Additional recommendations listed in the “Falls Prevention: National, State, and Local Solutions to Better Support Seniors” report included assessing a senior’s home for fall risks and reducing the use of prescription medications that could increase chances of falls.
“The Committee, through this report and other efforts, seeks to encourage individuals, communities, and governments to work together to reduce falls risk among older adults and make available evidence-based solutions to prevent falls in the home and community, as well as strategies to support complete recovery from falls,” the report stated.
Americans currently spend about $50 billion in medical costs for fall injuries, according to the report. That number is expected to reach $100 billion annually by 2030.
LeadingAge encouraged the committee to turn to nursing facilities to help inform comprehensive, evidence-based fall prevention policies. The organization said detailed falls risk assessments used to evaluate new residents in nursing facilities could serve as a template for adding a risk assessment to Medicare’s Annual Wellness Visits. They also recommended adding vision care to Medicare coverage.

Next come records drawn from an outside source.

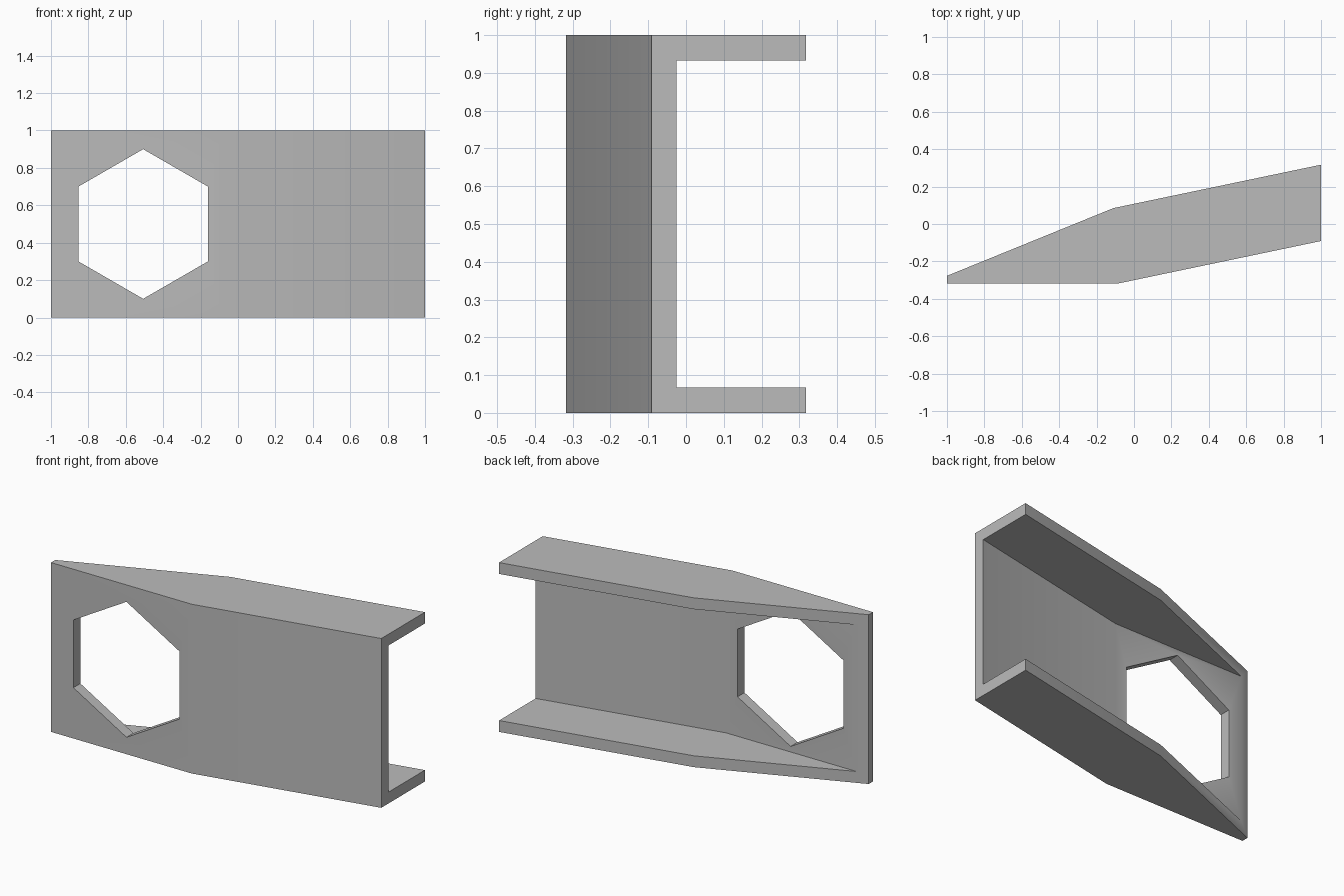
import bpy, bmesh, math

cube = bpy.data.objects.get("Cube")
if cube:
    bpy.data.objects.remove(cube, do_unlink=True)

grey = bpy.data.materials.new("plain grey")
grey.use_nodes = True
GREY = (0.5, 0.5, 0.5, 1)
grey.diffuse_color = GREY
grey.node_tree.nodes["Principled BSDF"].inputs["Base Color"].default_value = GREY


def prism(name, base, offset):
    """Extrude a flat polygon along an offset into a closed solid."""
    bm = bmesh.new()
    face = bm.faces.new([bm.verts.new(p) for p in base])
    moved = bmesh.ops.extrude_face_region(bm, geom=[face])["geom"]
    bmesh.ops.translate(bm, vec=offset, verts=[v for v in moved if isinstance(v, bmesh.types.BMVert)])
    bmesh.ops.recalc_face_normals(bm, faces=bm.faces)
    mesh = bpy.data.meshes.new(name)
    bm.to_mesh(mesh)
    bm.free()
    mesh.materials.append(grey)
    obj = bpy.data.objects.new(name, mesh)
    bpy.context.collection.objects.link(obj)
    return obj


def cut(target, cutter):
    """Subtract a helper solid and discard it."""
    cutter.hide_render = True
    mod = target.modifiers.new("cut", "BOOLEAN")
    mod.operation = "DIFFERENCE"
    mod.solver = "EXACT"
    mod.object = cutter
    bpy.context.view_layer.objects.active = target
    bpy.ops.object.modifier_apply(modifier=mod.name)
    bpy.data.objects.remove(cutter, do_unlink=True)


# Bent, tapered outer body
HEIGHT, WALL = 1.0, 0.067
outline = [(-1, -0.317), (-0.08, -0.317), (1, -0.091),
           (1, 0.317), (-0.11, 0.085), (-1, -0.277)]
bracket = prism("bent_channel_bracket", [(x, y, 0) for x, y in outline], (0, 0, HEIGHT))

# Channel between the two flanges, open at the back and the +x end
channel = [(-1.2, -0.252), (-0.086, -0.252), (1.2, 0.017), (1.2, 0.8), (-1.2, 0.8)]
cut(bracket, prism("channel_cutter", [(x, y, WALL) for x, y in channel],
                   (0, 0, HEIGHT - 2 * WALL)))

# Hexagonal opening through the web
hexagon = [(-0.507 + 0.4 * math.sin(i * math.pi / 3), -0.6,
            0.5 + 0.4 * math.cos(i * math.pi / 3)) for i in range(6)]
cut(bracket, prism("hexagon_cutter", hexagon, (0, 0.8, 0)))

# Soft bends, sharp corners
bpy.ops.object.select_all(action="DESELECT")
bracket.select_set(True)
bpy.context.view_layer.objects.active = bracket
bpy.ops.object.shade_smooth_by_angle(angle=math.radians(30))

The committee, led by Chairman Sen. Susan Collins (R-ME) and ranking member Sen. Bob Casey (D-PA), also held a hearing Wednesday to discuss the report. The hearing featured witness testimony from several advocates, including leaders of Healthy Aging and the Center for Healthy Aging.